WORK REQUIRED: Please write out exactly the lines of the data below from the line holding "x in (-1, 1)])]" through the line holding "0.03), 1.1, 1.9)", and leave out the rest.

INFORMATION SHOWN:
/---

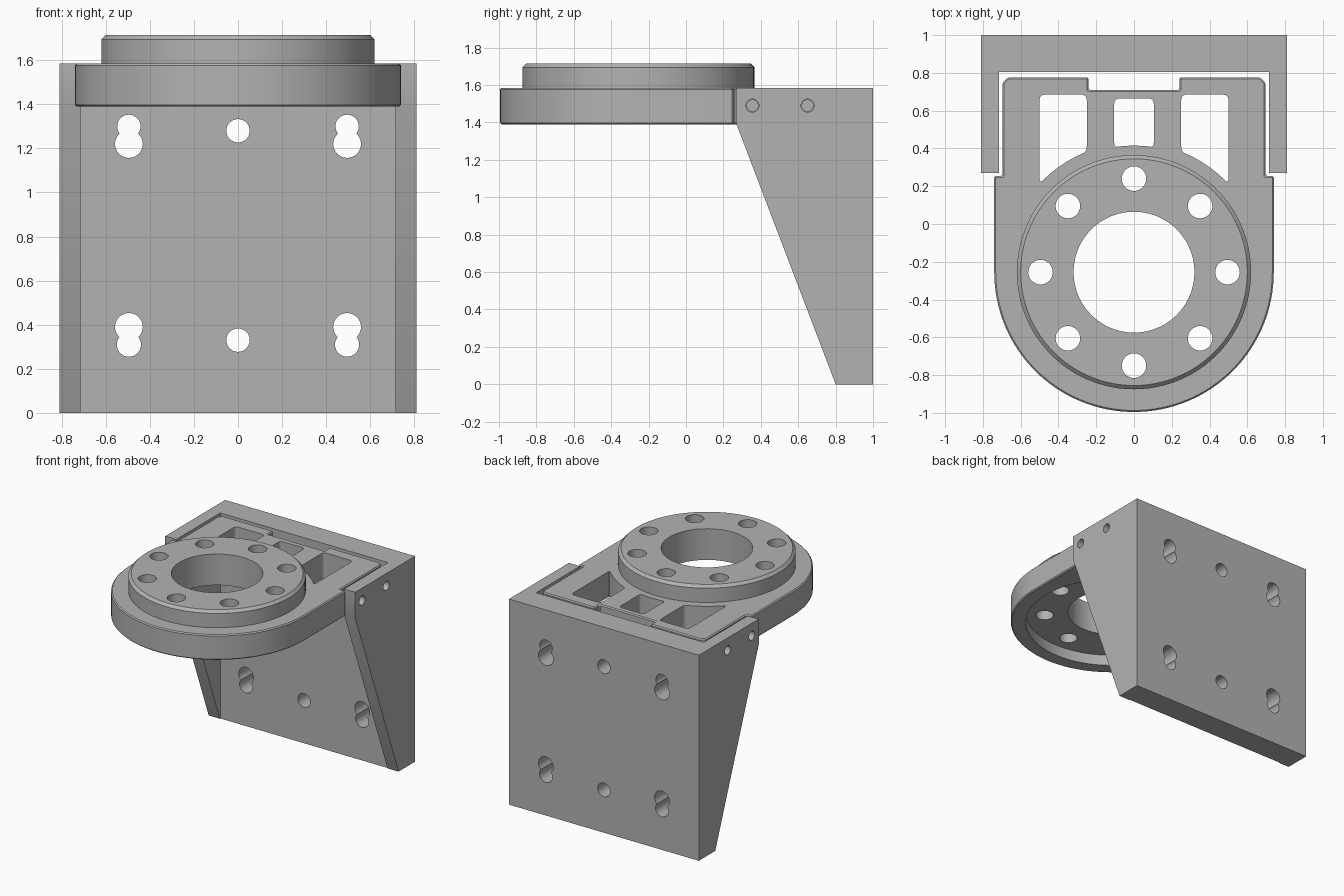
import bpy, bmesh
from math import sin, cos, pi, radians, sqrt
from mathutils import Vector

cube = bpy.data.objects.get("Cube")
if cube:
    bpy.data.objects.remove(cube, do_unlink=True)

# One grey metal for everything
metal = bpy.data.materials.new("grey metal")
metal.use_nodes = True
metal.diffuse_color = (0.45, 0.45, 0.45, 1)
metal.node_tree.nodes["Principled BSDF"].inputs["Base Color"].default_value = (0.45, 0.45, 0.45, 1)

CENTRE_Y = -0.255              # centre of the round flange
Z_LOW, Z_TOP, Z_BOSS = 1.39, 1.585, 1.715


def loft(name, loops):
    """Closed solid through a stack of matching point loops."""
    bm = bmesh.new()
    rows = [[bm.verts.new(p) for p in loop] for loop in loops]
    n = len(rows[0])
    for a, b in zip(rows, rows[1:]):
        for i in range(n):
            j = (i + 1) % n
            bm.faces.new((a[i], a[j], b[j], b[i]))
    bm.faces.new(rows[0])
    bm.faces.new(rows[-1])
    bmesh.ops.recalc_face_normals(bm, faces=bm.faces)
    mesh = bpy.data.meshes.new(name)
    bm.to_mesh(mesh)
    bm.free()
    mesh.materials.append(metal)
    obj = bpy.data.objects.new(name, mesh)
    bpy.context.scene.collection.objects.link(obj)
    return obj


def prism(name, outline, z0, z1):
    return loft(name, [[(x, y, z) for x, y in outline] for z in (z0, z1)])


def circle(x, y, r, n=48):
    return [(x + r * cos(2 * pi * i / n), y + r * sin(2 * pi * i / n)) for i in range(n)]


def rounded(points, r, steps=5):
    """Outline with its corners rounded by radius-like distance r."""
    out = []
    for i, p in enumerate(points):
        p = Vector(p)
        a = Vector(points[i - 1]) - p
        b = Vector(points[(i + 1) % len(points)]) - p
        a = a.normalized() * min(r, a.length * 0.45)
        b = b.normalized() * min(r, b.length * 0.45)
        for k in range(steps + 1):
            t = k / steps
            out.append(tuple(p + a * (1 - t) ** 2 + b * t ** 2))
    return out


def drill_y(x, z, r):
    return loft("drill", [[(u, y, v) for u, v in circle(x, z, r, 32)] for y in (0.7, 1.1)])


def drill_x(y, z, r, x0, x1):
    return loft("drill", [[(x, u, v) for u, v in circle(y, z, r, 24)] for x in (x0, x1)])


def combine(obj, others, operation="DIFFERENCE"):
    """Apply the modifiers of obj together with one boolean per helper."""
    for other in others:
        other.hide_render = True
        mod = obj.modifiers.new("cut", "BOOLEAN")
        mod.operation, mod.solver, mod.object = operation, "EXACT", other
    bpy.context.view_layer.update()
    graph = bpy.context.evaluated_depsgraph_get()
    mesh = bpy.data.meshes.new_from_object(obj.evaluated_get(graph))
    obj.modifiers.clear()
    obj.data = mesh
    for other in others:
        bpy.data.objects.remove(other, do_unlink=True)


# Wall bracket: U-shaped plan, sloped along the cheeks
half = [(0.715, 0.805), (0.715, 0.27), (0.81, 0.27), (0.81, 1.0)]
plan = half + [(-x, y) for x, y in reversed(half)]
bracket = prism("wall_bracket", plan, 0, Z_TOP)
wedge_side = [(0.838, -0.1), (0.232, 1.49), (0, 1.49), (0, -0.1)]
cutters = [loft("wedge", [[(x, y, z) for y, z in wedge_side] for x in (-1, 1)])]

# Mounting holes: plain in the middle, keyholes at the sides
for z in (1.28, 0.33):
    cutters.append(drill_y(0, z, 0.053))
for x in (-0.495, 0.495):
    for z, r in ((1.3, 0.053), (1.22, 0.063), (0.39, 0.063), (0.31, 0.055)):
        cutters.append(drill_y(x, z, r))
for y in (0.355, 0.65):
    for s in (-1, 1):
        cutters.append(drill_x(y, 1.49, 0.035, s * 0.6, s * 0.9))
combine(bracket, cutters)

# Platform: round front, narrower tongue between the cheeks, notched back
steps = 64
arc = [(-0.74 * cos(pi * i / steps), CENTRE_Y - 0.74 * sin(pi * i / steps)) for i in range(steps + 1)]
tongue = [(0.74, 0.255), (0.697, 0.255), (0.697, 0.745), (0.67, 0.775), (0.24, 0.775), (0.24, 0.71)]
outline = arc + tongue + [(-x, y) for x, y in reversed(tongue)]
platform = prism("flange_platform", outline, Z_LOW, Z_TOP)
bevel = platform.modifiers.new("edge", "BEVEL")
bevel.width, bevel.segments = 0.008, 1
bevel.limit_method, bevel.angle_limit = "ANGLE", radians(40)

# Raised ring with chamfered top edge
ring = loft("ring", [[(x, y, z) for x, y in circle(0, CENTRE_Y, r, 96)]
                     for r, z in ((0.62, 1.5), (0.62, Z_BOSS - 0.02), (0.6, Z_BOSS))])
combine(platform, [ring], "UNION")

# Recess below, bore and bolt circle
cutters = [prism("recess", circle(0, CENTRE_Y, 0.63, 96), 1.2, 1.475),
           prism("bore", circle(0, CENTRE_Y, 0.32, 72), 1.1, 1.9)]
for i in range(8):
    a = i * pi / 4
    cutters.append(prism("bolt", circle(0.495 * cos(a), CENTRE_Y + 0.495 * sin(a), 0.065, 32), 1.1, 1.9))


# Lightening pockets whose front edges follow the ring
def pocket(x0, x1, back, r):
    n = 6
    front = []
    for i in range(n + 1):
        x = x0 + (x1 - x0) * i / n
        front.append((x, CENTRE_Y + sqrt(r * r - x * x)))
    return prism("pocket", rounded(front + [(x1, back), (x0, back)], 0.03), 1.1, 1.9)


cutters += [pocket(0.25, 0.5, 0.685, 0.685), pocket(-0.5, -0.25, 0.685, 0.685),
            pocket(-0.105, 0.105, 0.665, 0.67)]

# Threaded side holes in the tongue
for y in (0.355, 0.65):
    for s in (-1, 1):
        cutters.append(drill_x(y, 1.49, 0.03, s * 0.6, s * 0.8))
combine(platform, cutters)

# Smooth round walls, keep edges crisp
bpy.ops.object.select_all(action="DESELECT")
for obj in (bracket, platform):
    obj.select_set(True)
bpy.context.view_layer.objects.active = platform
bpy.ops.object.shade_smooth_by_angle(angle=radians(25))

\---

EXERCISE ANSWER:
cutters = [loft("wedge", [[(x, y, z) for y, z in wedge_side] for x in (-1, 1)])]

# Mounting holes: plain in the middle, keyholes at the sides
for z in (1.28, 0.33):
    cutters.append(drill_y(0, z, 0.053))
for x in (-0.495, 0.495):
    for z, r in ((1.3, 0.053), (1.22, 0.063), (0.39, 0.063), (0.31, 0.055)):
        cutters.append(drill_y(x, z, r))
for y in (0.355, 0.65):
    for s in (-1, 1):
        cutters.append(drill_x(y, 1.49, 0.035, s * 0.6, s * 0.9))
combine(bracket, cutters)

# Platform: round front, narrower tongue between the cheeks, notched back
steps = 64
arc = [(-0.74 * cos(pi * i / steps), CENTRE_Y - 0.74 * sin(pi * i / steps)) for i in range(steps + 1)]
tongue = [(0.74, 0.255), (0.697, 0.255), (0.697, 0.745), (0.67, 0.775), (0.24, 0.775), (0.24, 0.71)]
outline = arc + tongue + [(-x, y) for x, y in reversed(tongue)]
platform = prism("flange_platform", outline, Z_LOW, Z_TOP)
bevel = platform.modifiers.new("edge", "BEVEL")
bevel.width, bevel.segments = 0.008, 1
bevel.limit_method, bevel.angle_limit = "ANGLE", radians(40)

# Raised ring with chamfered top edge
ring = loft("ring", [[(x, y, z) for x, y in circle(0, CENTRE_Y, r, 96)]
                     for r, z in ((0.62, 1.5), (0.62, Z_BOSS - 0.02), (0.6, Z_BOSS))])
combine(platform, [ring], "UNION")

# Recess below, bore and bolt circle
cutters = [prism("recess", circle(0, CENTRE_Y, 0.63, 96), 1.2, 1.475),
           prism("bore", circle(0, CENTRE_Y, 0.32, 72), 1.1, 1.9)]
for i in range(8):
    a = i * pi / 4
    cutters.append(prism("bolt", circle(0.495 * cos(a), CENTRE_Y + 0.495 * sin(a), 0.065, 32), 1.1, 1.9))


# Lightening pockets whose front edges follow the ring
def pocket(x0, x1, back, r):
    n = 6
    front = []
    for i in range(n + 1):
        x = x0 + (x1 - x0) * i / n
        front.append((x, CENTRE_Y + sqrt(r * r - x * x)))
    return prism("pocket", rounded(front + [(x1, back), (x0, back)], 0.03), 1.1, 1.9)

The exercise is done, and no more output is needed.